### ACTIVITY
Using the data that follows, return exactly the lines from the one that contains "side of the" through the one that contains "mid = [(a[0]*.55", ends included.

(Records from a data collection)

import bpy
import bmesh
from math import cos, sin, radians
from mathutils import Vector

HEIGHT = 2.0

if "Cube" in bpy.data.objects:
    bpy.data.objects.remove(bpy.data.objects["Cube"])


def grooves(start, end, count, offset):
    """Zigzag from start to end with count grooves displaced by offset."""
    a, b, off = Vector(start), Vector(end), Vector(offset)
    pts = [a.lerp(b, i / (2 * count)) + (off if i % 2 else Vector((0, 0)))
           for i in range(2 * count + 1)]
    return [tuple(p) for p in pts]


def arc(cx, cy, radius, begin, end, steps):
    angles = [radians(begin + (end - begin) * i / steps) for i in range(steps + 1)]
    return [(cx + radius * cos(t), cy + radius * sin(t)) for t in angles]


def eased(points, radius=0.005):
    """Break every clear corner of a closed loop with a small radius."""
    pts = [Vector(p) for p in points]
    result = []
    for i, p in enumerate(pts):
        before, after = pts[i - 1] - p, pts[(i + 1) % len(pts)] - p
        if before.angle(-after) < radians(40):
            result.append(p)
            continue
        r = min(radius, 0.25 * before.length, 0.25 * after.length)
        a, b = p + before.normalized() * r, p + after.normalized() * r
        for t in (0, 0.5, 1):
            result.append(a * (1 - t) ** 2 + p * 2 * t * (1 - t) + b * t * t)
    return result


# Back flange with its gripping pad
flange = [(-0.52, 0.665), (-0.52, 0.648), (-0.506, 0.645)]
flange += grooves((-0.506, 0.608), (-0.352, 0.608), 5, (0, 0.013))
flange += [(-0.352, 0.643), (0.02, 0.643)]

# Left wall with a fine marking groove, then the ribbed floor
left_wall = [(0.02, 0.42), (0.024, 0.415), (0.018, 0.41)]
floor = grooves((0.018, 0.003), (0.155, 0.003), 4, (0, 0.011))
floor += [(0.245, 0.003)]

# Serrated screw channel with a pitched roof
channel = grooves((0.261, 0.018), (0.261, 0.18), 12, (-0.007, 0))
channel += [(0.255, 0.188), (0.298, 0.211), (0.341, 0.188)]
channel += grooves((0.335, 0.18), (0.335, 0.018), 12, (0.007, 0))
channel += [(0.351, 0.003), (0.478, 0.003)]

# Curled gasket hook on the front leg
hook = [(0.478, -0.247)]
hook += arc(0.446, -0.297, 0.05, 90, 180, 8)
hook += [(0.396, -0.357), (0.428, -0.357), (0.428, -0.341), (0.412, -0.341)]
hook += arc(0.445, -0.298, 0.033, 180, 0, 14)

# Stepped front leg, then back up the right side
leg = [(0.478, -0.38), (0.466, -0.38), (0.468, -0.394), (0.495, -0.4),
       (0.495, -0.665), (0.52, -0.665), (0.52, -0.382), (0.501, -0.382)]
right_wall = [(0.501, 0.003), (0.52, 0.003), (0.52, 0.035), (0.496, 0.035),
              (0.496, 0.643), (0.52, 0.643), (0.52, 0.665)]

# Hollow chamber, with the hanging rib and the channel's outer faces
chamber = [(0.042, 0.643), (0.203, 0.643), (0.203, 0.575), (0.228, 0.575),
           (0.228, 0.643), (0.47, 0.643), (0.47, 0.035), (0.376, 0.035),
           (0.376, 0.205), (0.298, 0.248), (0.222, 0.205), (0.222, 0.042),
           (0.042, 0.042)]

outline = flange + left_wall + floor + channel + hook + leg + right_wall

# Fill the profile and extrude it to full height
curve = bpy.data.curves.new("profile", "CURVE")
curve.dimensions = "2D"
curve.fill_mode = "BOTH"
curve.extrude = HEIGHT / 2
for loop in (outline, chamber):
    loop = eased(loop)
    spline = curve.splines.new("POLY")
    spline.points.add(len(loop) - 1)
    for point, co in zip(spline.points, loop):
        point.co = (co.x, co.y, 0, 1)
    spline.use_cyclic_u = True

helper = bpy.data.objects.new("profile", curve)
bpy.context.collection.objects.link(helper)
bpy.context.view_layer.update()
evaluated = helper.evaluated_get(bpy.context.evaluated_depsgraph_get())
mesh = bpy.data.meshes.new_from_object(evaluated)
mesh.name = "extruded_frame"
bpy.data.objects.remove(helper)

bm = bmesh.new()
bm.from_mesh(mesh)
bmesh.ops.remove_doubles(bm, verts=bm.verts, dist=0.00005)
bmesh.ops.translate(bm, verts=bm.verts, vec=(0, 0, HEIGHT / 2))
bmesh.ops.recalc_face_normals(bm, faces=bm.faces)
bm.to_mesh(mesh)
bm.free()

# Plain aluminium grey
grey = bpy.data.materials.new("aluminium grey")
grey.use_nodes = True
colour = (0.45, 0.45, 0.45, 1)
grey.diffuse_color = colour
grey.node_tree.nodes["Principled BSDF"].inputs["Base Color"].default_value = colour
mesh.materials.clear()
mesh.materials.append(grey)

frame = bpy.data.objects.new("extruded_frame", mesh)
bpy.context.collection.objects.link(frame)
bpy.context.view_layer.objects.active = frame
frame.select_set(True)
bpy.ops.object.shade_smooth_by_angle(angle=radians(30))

* * *

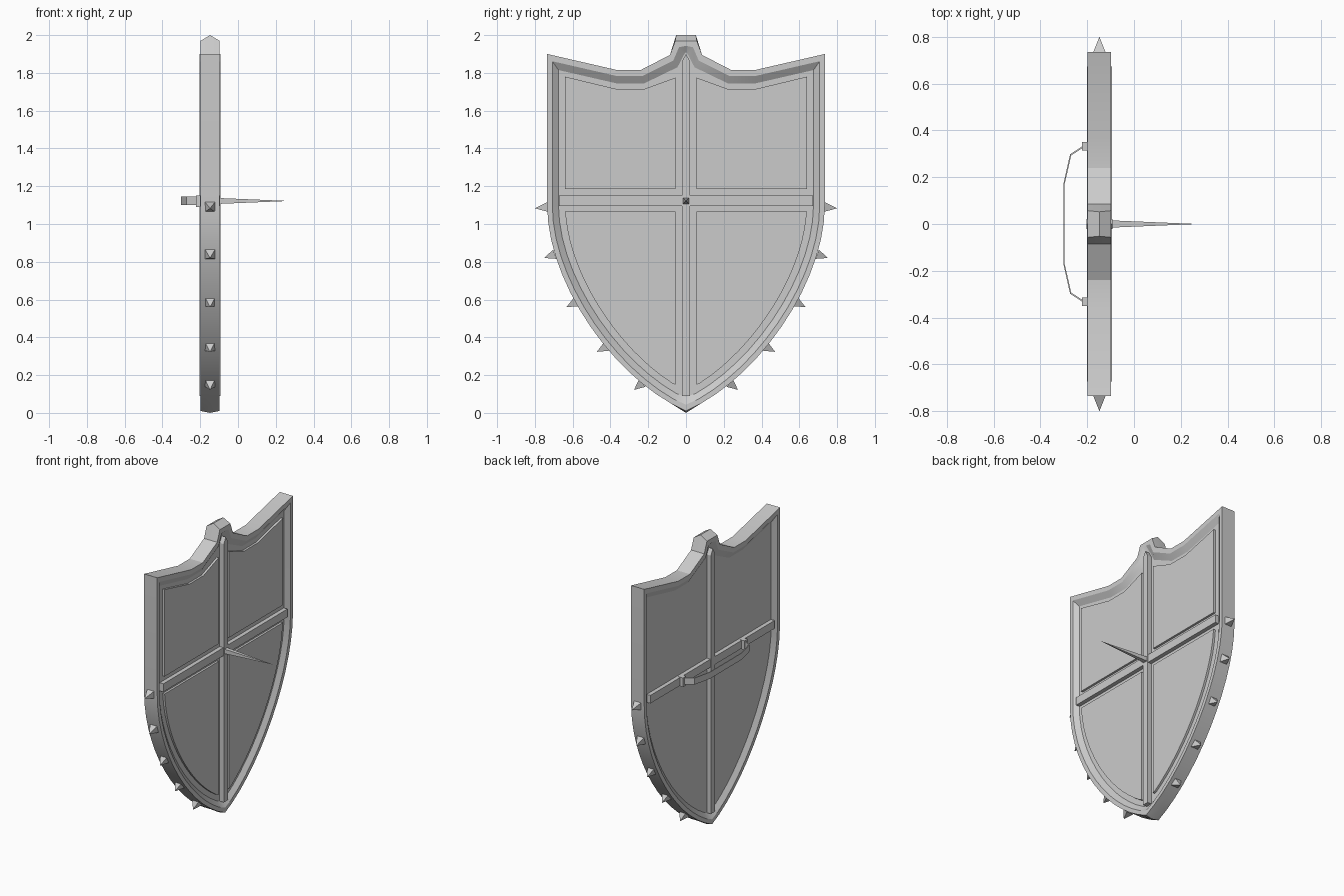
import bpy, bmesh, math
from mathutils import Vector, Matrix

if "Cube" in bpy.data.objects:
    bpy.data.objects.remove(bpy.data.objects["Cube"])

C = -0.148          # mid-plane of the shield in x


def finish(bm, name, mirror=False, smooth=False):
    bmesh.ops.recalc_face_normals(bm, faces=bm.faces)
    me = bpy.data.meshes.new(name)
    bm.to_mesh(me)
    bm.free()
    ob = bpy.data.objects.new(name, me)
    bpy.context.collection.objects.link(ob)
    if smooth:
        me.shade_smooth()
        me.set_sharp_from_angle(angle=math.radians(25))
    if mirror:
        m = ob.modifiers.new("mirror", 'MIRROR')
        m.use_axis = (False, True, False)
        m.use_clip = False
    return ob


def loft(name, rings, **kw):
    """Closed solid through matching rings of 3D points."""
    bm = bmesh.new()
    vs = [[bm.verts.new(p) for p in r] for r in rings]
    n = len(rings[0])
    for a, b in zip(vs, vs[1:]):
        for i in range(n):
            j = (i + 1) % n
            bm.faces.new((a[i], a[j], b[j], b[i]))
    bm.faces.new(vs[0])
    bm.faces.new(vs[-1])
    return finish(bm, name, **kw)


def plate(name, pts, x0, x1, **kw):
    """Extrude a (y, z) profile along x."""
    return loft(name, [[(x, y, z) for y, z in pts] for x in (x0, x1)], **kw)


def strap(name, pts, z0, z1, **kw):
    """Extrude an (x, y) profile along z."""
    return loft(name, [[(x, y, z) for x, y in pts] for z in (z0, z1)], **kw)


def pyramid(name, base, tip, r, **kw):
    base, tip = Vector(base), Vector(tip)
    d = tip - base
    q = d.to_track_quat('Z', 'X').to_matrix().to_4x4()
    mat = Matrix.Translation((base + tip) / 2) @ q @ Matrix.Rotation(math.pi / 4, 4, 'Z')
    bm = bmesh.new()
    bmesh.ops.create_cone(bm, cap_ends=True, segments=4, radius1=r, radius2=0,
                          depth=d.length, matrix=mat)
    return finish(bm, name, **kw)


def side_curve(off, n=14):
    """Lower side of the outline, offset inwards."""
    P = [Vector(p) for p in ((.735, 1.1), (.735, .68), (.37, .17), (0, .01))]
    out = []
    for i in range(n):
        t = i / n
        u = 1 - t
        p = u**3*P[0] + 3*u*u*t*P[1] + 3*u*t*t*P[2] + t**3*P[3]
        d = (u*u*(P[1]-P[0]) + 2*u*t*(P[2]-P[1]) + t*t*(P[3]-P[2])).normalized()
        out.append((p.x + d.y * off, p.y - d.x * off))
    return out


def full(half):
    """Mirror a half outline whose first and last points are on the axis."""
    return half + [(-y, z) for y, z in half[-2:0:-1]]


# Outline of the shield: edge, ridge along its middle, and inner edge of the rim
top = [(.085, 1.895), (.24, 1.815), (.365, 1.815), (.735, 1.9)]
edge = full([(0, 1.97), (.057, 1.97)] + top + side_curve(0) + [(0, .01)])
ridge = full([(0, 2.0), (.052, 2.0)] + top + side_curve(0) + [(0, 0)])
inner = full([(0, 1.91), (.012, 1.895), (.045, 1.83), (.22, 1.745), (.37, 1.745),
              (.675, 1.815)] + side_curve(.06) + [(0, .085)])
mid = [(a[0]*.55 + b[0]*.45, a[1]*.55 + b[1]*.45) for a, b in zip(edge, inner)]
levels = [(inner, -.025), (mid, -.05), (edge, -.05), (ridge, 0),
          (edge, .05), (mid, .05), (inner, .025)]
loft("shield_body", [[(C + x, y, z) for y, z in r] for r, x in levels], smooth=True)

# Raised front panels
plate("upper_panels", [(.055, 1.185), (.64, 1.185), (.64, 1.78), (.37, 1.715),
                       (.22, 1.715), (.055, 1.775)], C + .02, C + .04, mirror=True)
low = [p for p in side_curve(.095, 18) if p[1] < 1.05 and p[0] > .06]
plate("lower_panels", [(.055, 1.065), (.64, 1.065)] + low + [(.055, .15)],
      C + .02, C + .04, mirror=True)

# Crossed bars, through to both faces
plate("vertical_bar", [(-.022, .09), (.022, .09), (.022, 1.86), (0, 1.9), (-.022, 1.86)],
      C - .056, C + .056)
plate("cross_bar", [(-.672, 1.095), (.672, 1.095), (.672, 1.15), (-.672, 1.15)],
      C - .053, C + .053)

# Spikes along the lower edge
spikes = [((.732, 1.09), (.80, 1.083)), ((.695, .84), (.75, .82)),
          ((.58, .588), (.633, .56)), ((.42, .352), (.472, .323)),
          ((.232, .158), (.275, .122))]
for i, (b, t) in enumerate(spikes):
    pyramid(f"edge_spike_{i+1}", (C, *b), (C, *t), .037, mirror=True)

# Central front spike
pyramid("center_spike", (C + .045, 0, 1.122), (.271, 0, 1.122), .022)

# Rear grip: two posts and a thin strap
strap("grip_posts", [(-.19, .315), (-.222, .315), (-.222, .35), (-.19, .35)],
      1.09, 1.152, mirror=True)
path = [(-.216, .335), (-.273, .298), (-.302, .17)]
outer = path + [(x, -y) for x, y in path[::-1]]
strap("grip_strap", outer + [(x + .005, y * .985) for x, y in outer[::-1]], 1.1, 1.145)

* * *

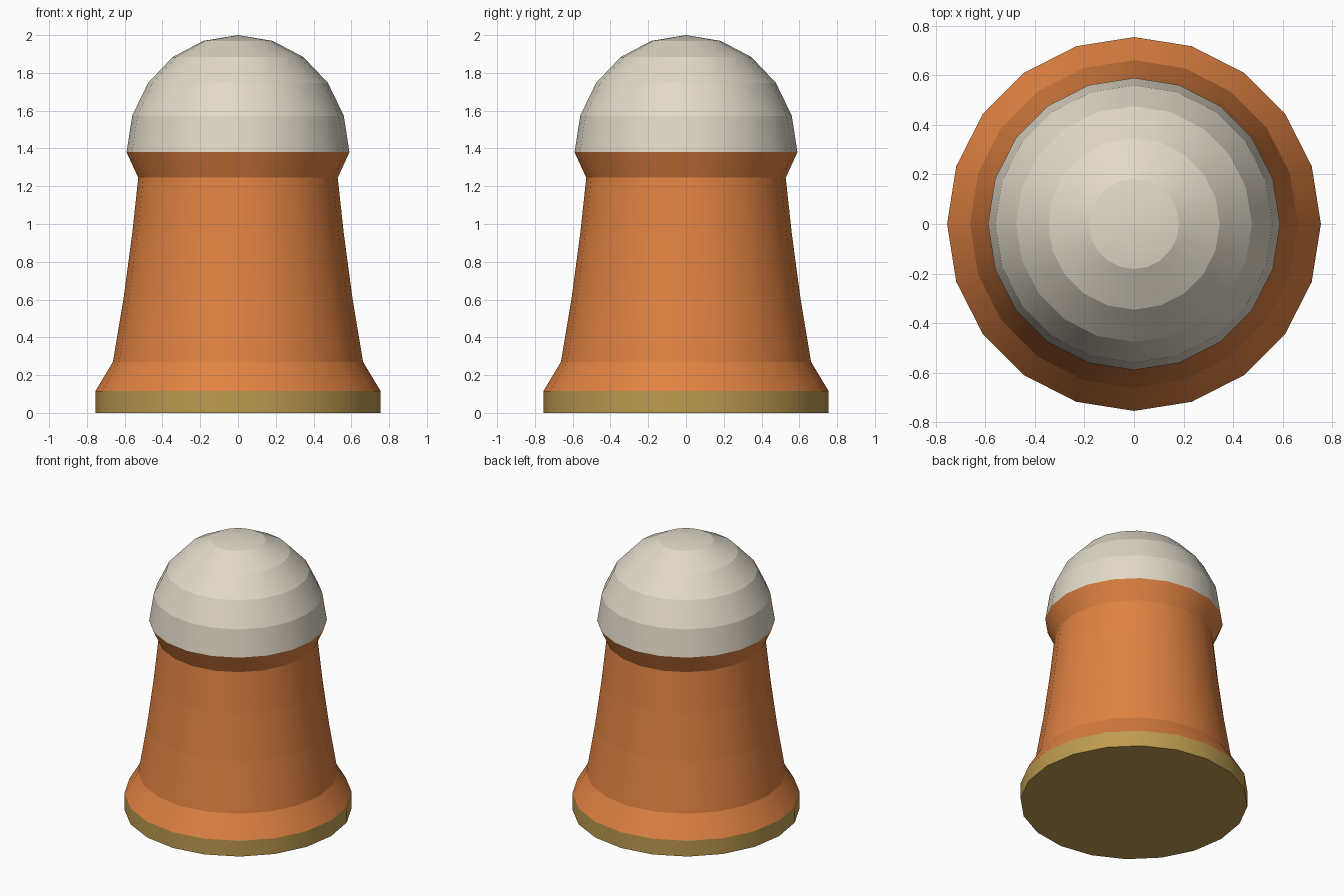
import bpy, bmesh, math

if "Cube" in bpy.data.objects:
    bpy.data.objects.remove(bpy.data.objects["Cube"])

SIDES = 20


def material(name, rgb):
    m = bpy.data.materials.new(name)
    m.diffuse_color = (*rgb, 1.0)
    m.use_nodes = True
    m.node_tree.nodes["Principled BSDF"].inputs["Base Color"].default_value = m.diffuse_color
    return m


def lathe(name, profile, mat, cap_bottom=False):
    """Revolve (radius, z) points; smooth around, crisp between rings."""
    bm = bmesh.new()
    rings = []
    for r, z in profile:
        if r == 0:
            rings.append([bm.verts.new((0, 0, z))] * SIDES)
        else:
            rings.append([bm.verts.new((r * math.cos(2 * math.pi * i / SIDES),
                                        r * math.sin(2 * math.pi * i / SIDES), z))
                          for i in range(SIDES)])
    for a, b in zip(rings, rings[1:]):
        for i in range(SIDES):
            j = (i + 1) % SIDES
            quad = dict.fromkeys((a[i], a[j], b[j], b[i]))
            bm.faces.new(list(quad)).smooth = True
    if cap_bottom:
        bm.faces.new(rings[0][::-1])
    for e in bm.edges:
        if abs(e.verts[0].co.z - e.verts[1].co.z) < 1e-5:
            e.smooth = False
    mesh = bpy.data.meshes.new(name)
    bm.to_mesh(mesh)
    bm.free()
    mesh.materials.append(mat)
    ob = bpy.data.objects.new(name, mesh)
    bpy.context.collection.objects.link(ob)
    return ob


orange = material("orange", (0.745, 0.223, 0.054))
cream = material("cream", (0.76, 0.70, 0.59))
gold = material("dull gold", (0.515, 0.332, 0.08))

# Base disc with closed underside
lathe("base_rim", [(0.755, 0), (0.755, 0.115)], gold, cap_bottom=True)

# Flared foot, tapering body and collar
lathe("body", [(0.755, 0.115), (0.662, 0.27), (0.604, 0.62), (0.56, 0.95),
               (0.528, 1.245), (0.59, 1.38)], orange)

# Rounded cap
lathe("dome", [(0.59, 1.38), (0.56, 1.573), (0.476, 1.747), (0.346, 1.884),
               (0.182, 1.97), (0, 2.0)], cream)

### YOUR SOLUTION
    """Lower side of the outline, offset inwards."""
    P = [Vector(p) for p in ((.735, 1.1), (.735, .68), (.37, .17), (0, .01))]
    out = []
    for i in range(n):
        t = i / n
        u = 1 - t
        p = u**3*P[0] + 3*u*u*t*P[1] + 3*u*t*t*P[2] + t**3*P[3]
        d = (u*u*(P[1]-P[0]) + 2*u*t*(P[2]-P[1]) + t*t*(P[3]-P[2])).normalized()
        out.append((p.x + d.y * off, p.y - d.x * off))
    return out


def full(half):
    """Mirror a half outline whose first and last points are on the axis."""
    return half + [(-y, z) for y, z in half[-2:0:-1]]


# Outline of the shield: edge, ridge along its middle, and inner edge of the rim
top = [(.085, 1.895), (.24, 1.815), (.365, 1.815), (.735, 1.9)]
edge = full([(0, 1.97), (.057, 1.97)] + top + side_curve(0) + [(0, .01)])
ridge = full([(0, 2.0), (.052, 2.0)] + top + side_curve(0) + [(0, 0)])
inner = full([(0, 1.91), (.012, 1.895), (.045, 1.83), (.22, 1.745), (.37, 1.745),
              (.675, 1.815)] + side_curve(.06) + [(0, .085)])
mid = [(a[0]*.55 + b[0]*.45, a[1]*.55 + b[1]*.45) for a, b in zip(edge, inner)]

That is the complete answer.